,No Space? No Worries! Containers are the way to go! Not everyone has acres of yard or even enough space for a raised bed or two. Many city dwellers make do with a balcony or small patio, but that doesn’t mean they can’t enjoy the benefit of fresh grown vegetables, herbs and flowers. Container gardening is the latest trend in the urban landscape.

Container 1 - Edmonton Horticultural SocietyContainer 2 - Edmonton Horticultural SocietyTo plant a container garden, first decide what you hope to accomplish. Do you want tasty, fresh salad greens? Maybe some basil and tomatoes? Or perhaps you’re more the type to enjoy a colorful display of nasturtiums (great for garnishing a summer meal).

Choose a high quality potting soil designed to retain moisture, and consider a self-watering planter to make life easier. A self-watering container wicks water from below and needs to be refilled less frequently. There are several home-made designs available on the Internet.

Container 3 - Edmonton Horticultural SocietyContainer 4 - Edmonton Horticultural SocietyFor balcony gardening, beware the wind. Plant only those varieties that tolerate excessive wind and whichever light conditions you’re exposed to. Use a lightweight soil mixture. Be sure to secure the containers well, so they aren’t likely to fall over or, worse yet, blow away.

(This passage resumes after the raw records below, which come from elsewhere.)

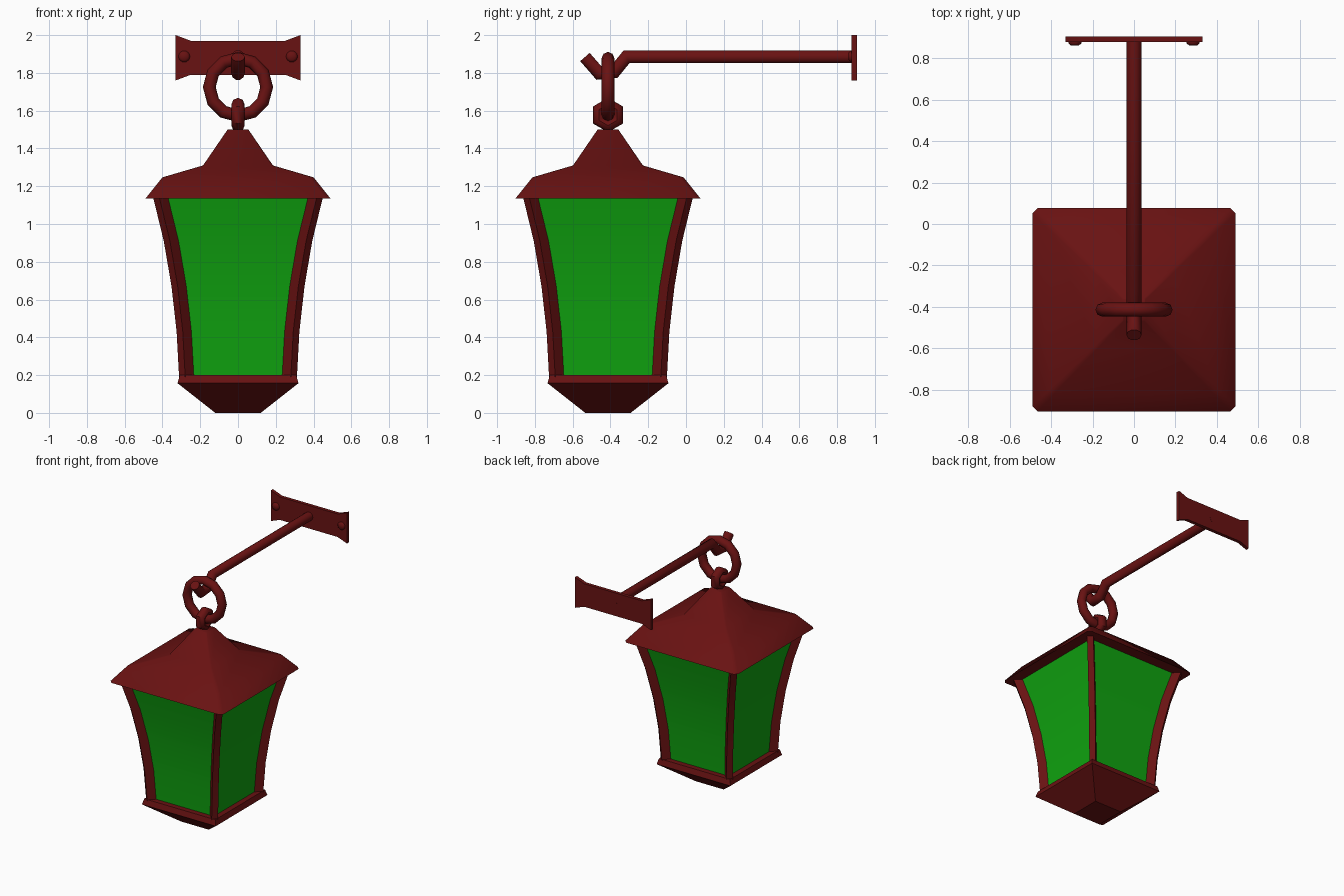
import bpy, bmesh, math
from mathutils import Vector, Matrix

if "Cube" in bpy.data.objects:
    bpy.data.objects.remove(bpy.data.objects["Cube"])

CY = -0.413  # lantern centre line


def material(name, col):
    m = bpy.data.materials.new(name)
    m.diffuse_color = (*col, 1)
    m.use_nodes = True
    m.node_tree.nodes["Principled BSDF"].inputs["Base Color"].default_value = m.diffuse_color
    return m


RED = material("dark red iron", (0.14, 0.006, 0.006))
GREEN = material("green glass", (0.005, 0.37, 0.005))


def make(name, bm, mat, angle=30):
    bmesh.ops.recalc_face_normals(bm, faces=bm.faces)
    me = bpy.data.meshes.new(name)
    bm.to_mesh(me)
    bm.free()
    ob = bpy.data.objects.new(name, me)
    bpy.context.collection.objects.link(ob)
    me.materials.append(mat)
    bpy.ops.object.select_all(action='DESELECT')
    ob.select_set(True)
    bpy.context.view_layer.objects.active = ob
    bpy.ops.object.shade_smooth_by_angle(angle=math.radians(angle))
    return ob


def loft(name, rings, mat, closed=False, angle=30):
    """Skin a list of point rings; cap the ends unless closed."""
    bm = bmesh.new()
    vs = [[bm.verts.new(p) for p in r] for r in rings]
    n = len(vs[0])
    for k in range(len(vs) if closed else len(vs) - 1):
        a, b = vs[k], vs[(k + 1) % len(vs)]
        for i in range(n):
            j = (i + 1) % n
            bm.faces.new((a[i], a[j], b[j], b[i]))
    if not closed:
        bm.faces.new(vs[0])
        bm.faces.new(vs[-1])
    return make(name, bm, mat, angle)


def square(h, z, c=0.0):
    """Square ring of half width h, corners cut by c."""
    pts = []
    for k in range(4):
        rot = Matrix.Rotation(k * math.pi / 2, 3, 'Z')
        corner = [(h, h - c), (h - c, h)] if c else [(h, h)]
        pts += [rot @ Vector((x, y, z)) + Vector((0, CY, 0)) for x, y in corner]
    return pts


def torus(name, z, major, minor, n, m, axis, start=0.0):
    """Ring standing in the xz plane (axis Y) or the yz plane (axis X)."""
    rings = []
    for i in range(n):
        a = start + 2 * math.pi * i / n
        ring = []
        for j in range(m):
            b = 2 * math.pi * j / m
            u = (major + minor * math.cos(b))
            s, t, w = u * math.cos(a), u * math.sin(a), minor * math.sin(b)
            ring.append((s, CY + w, z + t) if axis == 'Y' else (w, CY + s, z + t))
        rings.append(ring)
    return loft(name, rings, RED, closed=True, angle=50)


# roof
loft("roof", [square(h, z, c) for h, z, c in
              [(0.49, 1.135, 0.025), (0.40, 1.247, 0.021), (0.185, 1.31, 0.012), (0.055, 1.50, 0.006)]],
     RED, angle=65)

# base tray
loft("base", [square(h, z) for h, z in [(0.12, 0), (0.32, 0.157), (0.308, 0.20)]], RED)

# flared glass body and four diagonal corner fins
levels = [(0.19, 0.312), (0.43, 0.325), (0.67, 0.352), (0.91, 0.393), (1.14, 0.449)]
loft("glass", [square(o - 0.046, z) for z, o in levels], GREEN)
W = 0.023
for k in range(4):
    rot = Matrix.Rotation(math.pi / 4 + k * math.pi / 2, 3, 'Z')
    rings = []
    for z, o in levels:
        outer = o * math.sqrt(2) - W
        inner = (o - 0.046) * math.sqrt(2) - 0.06
        rings.append([rot @ Vector((x, y, z)) + Vector((0, CY, 0)) for x, y in
                      [(inner, -W), (outer, -W), (outer, W), (inner, W)]])
    loft("corner_post_%d" % (k + 1), rings, RED)

# hanging ring and roof eyelet
torus("hanging_ring", 1.725, 0.152, 0.034, 12, 8, 'Y')
torus("roof_eyelet", 1.577, 0.056, 0.035, 6, 8, 'X', math.pi / 6)

# wall arm ending in a hook: mitred tube along a path of (y, z)
path = [Vector(p) for p in [(0.905, 1.885), (-0.315, 1.885), (-0.38, 1.805), (-0.46, 1.798), (-0.535, 1.884)]]
rings = []
for i, p in enumerate(path):
    d0 = (p - path[i - 1]).normalized() if i else (path[1] - p).normalized()
    d1 = (path[i + 1] - p).normalized() if i < len(path) - 1 else d0
    t = (d0 + d1).normalized()
    nrm = Vector((-t.y, t.x)) / max(0.7, t.dot(d0))
    rings.append([(0.036 * math.cos(a), p.x + nrm.x * 0.035 * math.sin(a), p.y + nrm.y * 0.035 * math.sin(a))
                  for a in [2 * math.pi * j / 10 for j in range(10)]])
loft("wall_arm", rings, RED, angle=50)

# wall plate with flared ends
outline = [(-0.33, 0.12), (-0.25, 0.09), (0.25, 0.09), (0.33, 0.12),
           (0.33, -0.12), (0.25, -0.09), (-0.25, -0.09), (-0.33, -0.12)]
loft("wall_plate", [[(x, y, 1.88 + z) for x, z in outline] for y in (0.877, 0.904)], RED)

# bolt heads
for s, side in ((-1, "left"), (1, "right")):
    rings = [[(s * 0.285 + r * math.cos(a), y, 1.887 + r * math.sin(a))
              for a in [2 * math.pi * j / 10 for j in range(10)]]
             for r, y in [(0.031, 0.885), (0.031, 0.871), (0.02, 0.861)]]
    loft("bolt_" + side, rings, RED, angle=50)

Although not everything will grow happily in a confined space, many seed companies have developed plants that thrive in containers. Any of the smaller varieties of cherry and grape tomatoes do well grown upright, as well as hanging upside down. I prefer the ‘Tumbler’, a cherry tomato with 2 inch fruit.

Peppers do well in containers and thrive in direct sunlight. Strawberries need a minimum 6 hours of sunlight daily, and the pot should be regularly rotated to even out their exposure. Corn makes a dramatic statement in a container, especially when combined with colorful flowers or leafy herbs.

Basil and oregano, mint, chives and parsley all do well in pots and can be interspersed among other plants to provide a nice scent. Grow them for culinary use or to make a lovely fresh herbal tea.

Container 5 - Edmonton Horticultural SocietyContainer 6 - Edmonton Horticultural SocietyFlowers that thrive in planters include marigolds, petunia, zinnia and too many others to mention. Choose a flowering plant that does well in the light conditions available: impatiens in the shade or asters in the sun. If you want more height or are trying to create some privacy, add morning glory or black-eyed Susan vine.


No matter your goal, container gardening can provide the satisfaction of lots of pleasure in a small space, adding a little zen to your summer in the city.

Text and photos by Jane Thrall